Requirement -
Every line from the start of the records below to the line containing "# rows: z, stem" should be retyped exactly, that line included, and no others.

[Exercise data — start]

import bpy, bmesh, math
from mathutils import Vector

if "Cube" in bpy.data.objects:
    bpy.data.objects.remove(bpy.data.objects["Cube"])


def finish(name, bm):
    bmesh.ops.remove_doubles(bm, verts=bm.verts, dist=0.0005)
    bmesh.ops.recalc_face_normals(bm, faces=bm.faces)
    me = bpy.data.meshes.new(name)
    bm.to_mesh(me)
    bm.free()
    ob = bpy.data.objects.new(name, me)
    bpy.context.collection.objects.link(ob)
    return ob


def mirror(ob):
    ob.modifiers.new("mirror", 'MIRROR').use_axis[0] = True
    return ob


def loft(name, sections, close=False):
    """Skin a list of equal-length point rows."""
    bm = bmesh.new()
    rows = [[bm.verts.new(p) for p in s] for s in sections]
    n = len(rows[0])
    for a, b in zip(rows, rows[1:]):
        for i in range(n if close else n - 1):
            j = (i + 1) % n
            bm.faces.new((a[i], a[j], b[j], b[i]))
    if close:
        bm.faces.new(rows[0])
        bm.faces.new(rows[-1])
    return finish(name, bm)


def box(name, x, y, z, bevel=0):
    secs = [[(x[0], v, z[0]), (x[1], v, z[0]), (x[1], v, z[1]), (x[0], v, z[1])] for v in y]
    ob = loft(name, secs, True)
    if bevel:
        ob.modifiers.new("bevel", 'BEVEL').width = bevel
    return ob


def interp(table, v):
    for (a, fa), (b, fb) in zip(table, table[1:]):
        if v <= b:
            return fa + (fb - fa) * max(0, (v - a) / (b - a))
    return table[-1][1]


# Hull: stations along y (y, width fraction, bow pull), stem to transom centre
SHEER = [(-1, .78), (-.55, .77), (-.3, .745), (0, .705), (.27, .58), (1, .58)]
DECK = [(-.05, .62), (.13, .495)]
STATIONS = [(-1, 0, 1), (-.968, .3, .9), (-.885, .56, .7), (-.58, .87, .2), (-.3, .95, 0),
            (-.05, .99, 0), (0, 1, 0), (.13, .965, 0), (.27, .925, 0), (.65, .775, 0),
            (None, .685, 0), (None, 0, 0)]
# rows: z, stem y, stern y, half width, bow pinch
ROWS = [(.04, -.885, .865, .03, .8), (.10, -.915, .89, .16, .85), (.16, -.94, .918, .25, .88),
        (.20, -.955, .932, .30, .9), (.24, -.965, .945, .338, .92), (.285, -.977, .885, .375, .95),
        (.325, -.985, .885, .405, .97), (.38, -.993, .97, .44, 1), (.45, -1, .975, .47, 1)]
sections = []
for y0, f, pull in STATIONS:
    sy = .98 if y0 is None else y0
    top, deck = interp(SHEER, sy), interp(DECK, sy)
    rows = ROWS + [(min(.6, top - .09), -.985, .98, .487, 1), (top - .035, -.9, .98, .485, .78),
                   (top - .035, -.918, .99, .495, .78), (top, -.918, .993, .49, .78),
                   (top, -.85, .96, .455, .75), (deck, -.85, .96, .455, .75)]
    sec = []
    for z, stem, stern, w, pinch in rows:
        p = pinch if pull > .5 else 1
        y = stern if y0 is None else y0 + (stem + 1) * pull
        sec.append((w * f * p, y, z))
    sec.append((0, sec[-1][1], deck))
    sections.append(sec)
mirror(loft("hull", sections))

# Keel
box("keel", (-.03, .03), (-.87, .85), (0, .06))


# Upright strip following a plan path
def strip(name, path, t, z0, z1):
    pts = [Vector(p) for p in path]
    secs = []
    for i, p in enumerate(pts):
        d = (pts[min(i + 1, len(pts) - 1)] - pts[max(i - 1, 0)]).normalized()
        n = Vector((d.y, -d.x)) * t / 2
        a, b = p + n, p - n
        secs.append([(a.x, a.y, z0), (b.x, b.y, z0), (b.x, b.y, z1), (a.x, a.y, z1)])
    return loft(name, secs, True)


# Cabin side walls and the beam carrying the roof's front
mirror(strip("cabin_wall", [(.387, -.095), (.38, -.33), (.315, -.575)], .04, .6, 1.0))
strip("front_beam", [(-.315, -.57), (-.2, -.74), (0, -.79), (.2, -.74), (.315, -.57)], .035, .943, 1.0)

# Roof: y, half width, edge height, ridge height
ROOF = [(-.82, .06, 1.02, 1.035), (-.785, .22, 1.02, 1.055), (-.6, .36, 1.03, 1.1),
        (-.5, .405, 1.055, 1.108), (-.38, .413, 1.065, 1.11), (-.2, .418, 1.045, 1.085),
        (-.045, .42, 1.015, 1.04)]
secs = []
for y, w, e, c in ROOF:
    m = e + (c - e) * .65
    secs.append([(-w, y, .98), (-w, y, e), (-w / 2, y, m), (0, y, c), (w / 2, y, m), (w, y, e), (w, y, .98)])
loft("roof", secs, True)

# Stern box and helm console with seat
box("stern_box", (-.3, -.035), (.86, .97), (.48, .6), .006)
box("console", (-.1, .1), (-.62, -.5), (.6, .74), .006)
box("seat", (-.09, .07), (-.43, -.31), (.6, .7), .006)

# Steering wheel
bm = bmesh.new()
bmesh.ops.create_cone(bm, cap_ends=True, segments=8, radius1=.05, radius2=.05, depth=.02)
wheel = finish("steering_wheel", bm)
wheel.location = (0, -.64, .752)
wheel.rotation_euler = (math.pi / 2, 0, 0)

[Exercise data — finish]

Answer for this exercise -
import bpy, bmesh, math
from mathutils import Vector

if "Cube" in bpy.data.objects:
    bpy.data.objects.remove(bpy.data.objects["Cube"])


def finish(name, bm):
    bmesh.ops.remove_doubles(bm, verts=bm.verts, dist=0.0005)
    bmesh.ops.recalc_face_normals(bm, faces=bm.faces)
    me = bpy.data.meshes.new(name)
    bm.to_mesh(me)
    bm.free()
    ob = bpy.data.objects.new(name, me)
    bpy.context.collection.objects.link(ob)
    return ob


def mirror(ob):
    ob.modifiers.new("mirror", 'MIRROR').use_axis[0] = True
    return ob


def loft(name, sections, close=False):
    """Skin a list of equal-length point rows."""
    bm = bmesh.new()
    rows = [[bm.verts.new(p) for p in s] for s in sections]
    n = len(rows[0])
    for a, b in zip(rows, rows[1:]):
        for i in range(n if close else n - 1):
            j = (i + 1) % n
            bm.faces.new((a[i], a[j], b[j], b[i]))
    if close:
        bm.faces.new(rows[0])
        bm.faces.new(rows[-1])
    return finish(name, bm)


def box(name, x, y, z, bevel=0):
    secs = [[(x[0], v, z[0]), (x[1], v, z[0]), (x[1], v, z[1]), (x[0], v, z[1])] for v in y]
    ob = loft(name, secs, True)
    if bevel:
        ob.modifiers.new("bevel", 'BEVEL').width = bevel
    return ob


def interp(table, v):
    for (a, fa), (b, fb) in zip(table, table[1:]):
        if v <= b:
            return fa + (fb - fa) * max(0, (v - a) / (b - a))
    return table[-1][1]


# Hull: stations along y (y, width fraction, bow pull), stem to transom centre
SHEER = [(-1, .78), (-.55, .77), (-.3, .745), (0, .705), (.27, .58), (1, .58)]
DECK = [(-.05, .62), (.13, .495)]
STATIONS = [(-1, 0, 1), (-.968, .3, .9), (-.885, .56, .7), (-.58, .87, .2), (-.3, .95, 0),
            (-.05, .99, 0), (0, 1, 0), (.13, .965, 0), (.27, .925, 0), (.65, .775, 0),
            (None, .685, 0), (None, 0, 0)]
# rows: z, stem y, stern y, half width, bow pinch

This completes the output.